- DO: Seek hospital emergency care if symptoms are worrisome and emergency care is needed. Emergency medical conditions can include difficulty breathing, dehydration and worsening symptoms.
- DO: Immediately get vaccinated against respiratory illnesses. Visit www.vaccines.gov to search for vaccine availability or call your provider or the local health department.
- DO: Be patient if seeking care through a hospital emergency department. Consider that wait times may be elevated as respiratory illnesses reach seasonal peak levels.
- DO: Consider having your children wear a mask in public places including school when you know local case rates of respiratory illnesses are high.
- DO: Practice frequent and proper hand washing and stay home if you’re not feeling well.
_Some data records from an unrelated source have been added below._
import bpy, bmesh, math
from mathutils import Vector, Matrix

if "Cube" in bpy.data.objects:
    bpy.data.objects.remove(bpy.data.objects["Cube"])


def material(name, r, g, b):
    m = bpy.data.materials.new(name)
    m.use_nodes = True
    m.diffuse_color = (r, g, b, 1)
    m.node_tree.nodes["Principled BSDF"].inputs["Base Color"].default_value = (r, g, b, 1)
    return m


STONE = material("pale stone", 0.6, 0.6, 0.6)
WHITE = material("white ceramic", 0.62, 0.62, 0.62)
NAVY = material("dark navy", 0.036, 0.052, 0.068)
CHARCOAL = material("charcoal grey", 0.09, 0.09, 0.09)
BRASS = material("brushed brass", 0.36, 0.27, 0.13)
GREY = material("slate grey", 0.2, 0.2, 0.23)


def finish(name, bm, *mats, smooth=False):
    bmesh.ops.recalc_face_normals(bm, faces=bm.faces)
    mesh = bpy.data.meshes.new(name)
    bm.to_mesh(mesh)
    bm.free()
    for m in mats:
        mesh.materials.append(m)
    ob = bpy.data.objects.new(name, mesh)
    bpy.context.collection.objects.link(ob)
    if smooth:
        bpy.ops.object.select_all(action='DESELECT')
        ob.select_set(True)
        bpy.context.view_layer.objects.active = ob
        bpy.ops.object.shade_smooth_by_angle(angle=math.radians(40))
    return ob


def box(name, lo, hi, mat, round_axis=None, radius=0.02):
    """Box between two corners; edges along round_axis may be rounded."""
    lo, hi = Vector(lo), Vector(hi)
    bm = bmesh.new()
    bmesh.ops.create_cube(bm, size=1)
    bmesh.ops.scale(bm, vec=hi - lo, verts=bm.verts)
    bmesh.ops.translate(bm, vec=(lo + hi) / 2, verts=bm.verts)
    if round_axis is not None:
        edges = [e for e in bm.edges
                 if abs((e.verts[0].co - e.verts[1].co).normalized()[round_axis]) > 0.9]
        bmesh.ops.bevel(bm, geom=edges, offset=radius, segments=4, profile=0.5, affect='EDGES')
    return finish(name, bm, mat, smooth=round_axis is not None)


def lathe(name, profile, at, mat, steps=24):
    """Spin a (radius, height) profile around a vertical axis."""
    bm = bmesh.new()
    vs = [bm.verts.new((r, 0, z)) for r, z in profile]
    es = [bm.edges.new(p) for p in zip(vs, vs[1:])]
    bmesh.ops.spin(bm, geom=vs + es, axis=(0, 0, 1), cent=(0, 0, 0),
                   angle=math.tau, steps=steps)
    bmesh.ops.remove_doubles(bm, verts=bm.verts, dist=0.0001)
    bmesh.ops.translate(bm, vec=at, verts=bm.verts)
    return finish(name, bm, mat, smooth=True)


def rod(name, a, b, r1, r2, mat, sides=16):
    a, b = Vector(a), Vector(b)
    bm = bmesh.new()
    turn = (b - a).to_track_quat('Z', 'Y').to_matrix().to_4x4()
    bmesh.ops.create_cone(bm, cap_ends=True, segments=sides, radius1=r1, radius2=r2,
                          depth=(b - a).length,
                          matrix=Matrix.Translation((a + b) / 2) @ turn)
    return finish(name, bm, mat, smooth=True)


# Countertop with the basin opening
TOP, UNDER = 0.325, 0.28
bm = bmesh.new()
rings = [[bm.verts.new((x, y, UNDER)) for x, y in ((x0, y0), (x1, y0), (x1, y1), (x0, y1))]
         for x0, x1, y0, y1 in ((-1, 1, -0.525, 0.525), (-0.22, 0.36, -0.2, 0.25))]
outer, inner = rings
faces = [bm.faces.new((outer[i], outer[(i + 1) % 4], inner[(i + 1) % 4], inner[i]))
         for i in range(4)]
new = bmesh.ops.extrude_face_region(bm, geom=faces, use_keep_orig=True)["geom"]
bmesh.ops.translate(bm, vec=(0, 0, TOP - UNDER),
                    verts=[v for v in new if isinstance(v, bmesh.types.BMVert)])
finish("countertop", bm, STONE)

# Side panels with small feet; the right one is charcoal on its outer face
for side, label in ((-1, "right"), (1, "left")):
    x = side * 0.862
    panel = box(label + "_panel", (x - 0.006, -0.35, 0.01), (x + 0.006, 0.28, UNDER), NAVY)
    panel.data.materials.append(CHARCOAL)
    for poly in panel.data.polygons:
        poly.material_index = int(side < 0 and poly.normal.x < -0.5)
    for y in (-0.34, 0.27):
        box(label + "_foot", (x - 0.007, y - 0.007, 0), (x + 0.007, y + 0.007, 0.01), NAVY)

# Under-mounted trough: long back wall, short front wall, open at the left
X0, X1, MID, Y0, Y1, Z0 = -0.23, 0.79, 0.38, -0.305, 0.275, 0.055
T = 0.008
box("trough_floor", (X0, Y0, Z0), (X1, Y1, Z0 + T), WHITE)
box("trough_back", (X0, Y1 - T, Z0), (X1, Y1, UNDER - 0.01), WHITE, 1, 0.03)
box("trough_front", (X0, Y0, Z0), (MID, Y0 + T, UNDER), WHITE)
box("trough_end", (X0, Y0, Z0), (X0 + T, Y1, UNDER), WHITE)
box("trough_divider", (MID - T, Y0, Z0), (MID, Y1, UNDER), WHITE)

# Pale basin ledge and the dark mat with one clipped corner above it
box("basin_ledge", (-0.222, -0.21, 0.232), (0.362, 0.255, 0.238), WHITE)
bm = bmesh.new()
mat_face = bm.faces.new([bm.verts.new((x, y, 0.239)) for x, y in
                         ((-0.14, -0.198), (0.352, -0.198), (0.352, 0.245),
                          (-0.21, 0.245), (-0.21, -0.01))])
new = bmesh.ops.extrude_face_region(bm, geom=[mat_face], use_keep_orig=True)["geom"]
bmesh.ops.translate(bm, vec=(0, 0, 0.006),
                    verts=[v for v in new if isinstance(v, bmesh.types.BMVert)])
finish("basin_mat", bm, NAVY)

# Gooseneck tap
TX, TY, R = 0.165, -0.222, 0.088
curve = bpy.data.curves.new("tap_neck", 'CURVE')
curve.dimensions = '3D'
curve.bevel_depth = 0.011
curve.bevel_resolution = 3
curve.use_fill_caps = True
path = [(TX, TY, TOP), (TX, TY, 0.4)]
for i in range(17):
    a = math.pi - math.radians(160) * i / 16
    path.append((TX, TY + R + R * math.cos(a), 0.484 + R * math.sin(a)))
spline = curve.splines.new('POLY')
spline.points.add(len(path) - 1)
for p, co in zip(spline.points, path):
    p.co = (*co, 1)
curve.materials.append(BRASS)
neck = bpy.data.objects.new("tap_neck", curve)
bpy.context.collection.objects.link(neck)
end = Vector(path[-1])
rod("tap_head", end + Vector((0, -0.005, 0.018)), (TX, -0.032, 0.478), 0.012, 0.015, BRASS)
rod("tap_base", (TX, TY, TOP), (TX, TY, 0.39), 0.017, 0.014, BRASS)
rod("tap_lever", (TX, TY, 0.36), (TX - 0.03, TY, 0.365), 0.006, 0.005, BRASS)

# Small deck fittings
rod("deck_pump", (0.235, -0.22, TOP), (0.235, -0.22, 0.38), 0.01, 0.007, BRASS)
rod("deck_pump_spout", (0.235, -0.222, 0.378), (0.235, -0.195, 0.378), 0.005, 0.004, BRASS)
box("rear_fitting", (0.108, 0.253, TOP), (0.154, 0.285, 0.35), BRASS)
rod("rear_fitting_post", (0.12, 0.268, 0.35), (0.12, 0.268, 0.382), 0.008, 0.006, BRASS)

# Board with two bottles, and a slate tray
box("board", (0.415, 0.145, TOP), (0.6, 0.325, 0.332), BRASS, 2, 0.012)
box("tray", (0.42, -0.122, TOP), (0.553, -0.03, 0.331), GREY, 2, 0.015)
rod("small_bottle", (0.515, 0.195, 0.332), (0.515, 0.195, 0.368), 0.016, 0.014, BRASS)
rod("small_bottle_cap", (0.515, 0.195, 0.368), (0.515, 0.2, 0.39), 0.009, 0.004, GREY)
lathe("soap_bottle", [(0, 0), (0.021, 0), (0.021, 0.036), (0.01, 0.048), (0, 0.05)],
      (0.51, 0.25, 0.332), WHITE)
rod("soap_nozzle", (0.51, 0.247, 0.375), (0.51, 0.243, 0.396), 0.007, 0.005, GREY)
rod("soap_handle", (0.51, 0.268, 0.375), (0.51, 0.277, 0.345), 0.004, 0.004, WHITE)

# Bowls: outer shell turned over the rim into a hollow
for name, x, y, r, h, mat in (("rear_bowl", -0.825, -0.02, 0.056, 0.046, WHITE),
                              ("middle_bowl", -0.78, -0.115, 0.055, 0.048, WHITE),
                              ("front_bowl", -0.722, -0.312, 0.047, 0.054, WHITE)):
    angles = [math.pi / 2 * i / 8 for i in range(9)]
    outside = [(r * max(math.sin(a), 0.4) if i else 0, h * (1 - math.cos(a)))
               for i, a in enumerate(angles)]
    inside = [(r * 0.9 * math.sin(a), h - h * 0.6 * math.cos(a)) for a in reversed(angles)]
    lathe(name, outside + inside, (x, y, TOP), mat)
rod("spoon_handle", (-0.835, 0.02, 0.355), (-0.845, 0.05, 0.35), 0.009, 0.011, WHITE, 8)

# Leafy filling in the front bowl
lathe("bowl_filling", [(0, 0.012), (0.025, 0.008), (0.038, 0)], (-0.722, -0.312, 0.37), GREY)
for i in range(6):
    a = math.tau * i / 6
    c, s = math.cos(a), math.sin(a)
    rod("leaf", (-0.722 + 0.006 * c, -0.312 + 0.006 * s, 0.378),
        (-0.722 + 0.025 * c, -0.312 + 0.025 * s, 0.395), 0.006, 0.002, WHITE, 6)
Influenza is a viral respiratory illness with symptoms that include fever, cough, stuffy or runny nose, sore throat, headache, chills and fatigue. A flu test is not always needed to diagnose the flu, however in some cases it may be recommended by a healthcare provider. People at risk of complications should consult their healthcare provider.
RSV infection is a viral respiratory illness that usually causes mild, cold-like symptoms. Most people recover in a week or two, but RSV can be serious, especially for infants and older adults. Symptoms include runny nose, decreased appetite, coughing, sneezing, fever and wheezing.
Reporters may contact the following representatives from the Pediatric Leadership Collaborative to schedule interviews:
Natasha Bagdasarian, MD, MPH, FIDSA, Chief Medical Executive, State of Michigan
Media Contact: Lynn Sutfin, SutfinL1@michigan.gov
Francis Darr, MD, Pediatrician, UP Health System – Marquette
Media Contact: Janell Larson, Janell.Larson@mghs.org
Marcus DeGraw, MD, Chairman, Department of Pediatrics, Ascension St. John Hospital St. John Children’s Center
Media Contact: Airielle Taylor, firstname.lastname@example.org
Matthew Denenberg, MD, Chief of Pediatrics, Corewell Health East
Media Contact: Mark Geary, email@example.com
Michael Fiore, MD, Medical Director, Pediatric Intensive Care Unit, Covenant Healthcare
Media Contact: Kristin Knoll, firstname.lastname@example.org
Steven Martin, MD, E.W. Sparrow Hospital, Interim Chief Medical Officer & Co-Director of University of Michigan Health at Sparrow Children’s Center, Sparrow Health System
Media Contact: John Foren, John.Foren@Sparrow.org
Kimberly Monroe, MD, MS, Interim Chief Clinical Officer, C.S. Mott Children’s Hospital & Von Voigtlander Women’s Hospital
Media Contact: Beata Mostafavi, email@example.com
Christine Nefcy, MD, Chief Medical Officer, Munson Healthcare
Jacques Burgess, MD, MPH, System Pediatric Medical Director, Munson Healthcare
Media Contact: Dale Killingbeck, firstname.lastname@example.org
Brian M Nolan, MD, Hurley Children’s Hospital
Media Contact: Peggy Agar, email@example.com
Dominic Sanfilippo, MD, Associate Department Chief / Pediatrician-in-Chief, Corewell Health Helen DeVos Children’s Hospital
Media Contact: Andrea Finnigan, Andrea.Finnigan@spectrumhealth.org
Uzma Shah MD, FAAP, FAASLD, Chair, Department of Pediatrics, Henry Ford Health
Media Contact: Dana Jay, firstname.lastname@example.org
Gregory Tiongson, MD, Medical Director, Bronson Children’s Hospital
Media Contact: Erin Smith, email@example.com
Rudolph Valentini, MD, Chief Medical Officer, Children’s Hospital of Michigan
Media Contact: Brian Taylor, BTaylor8@dmc.org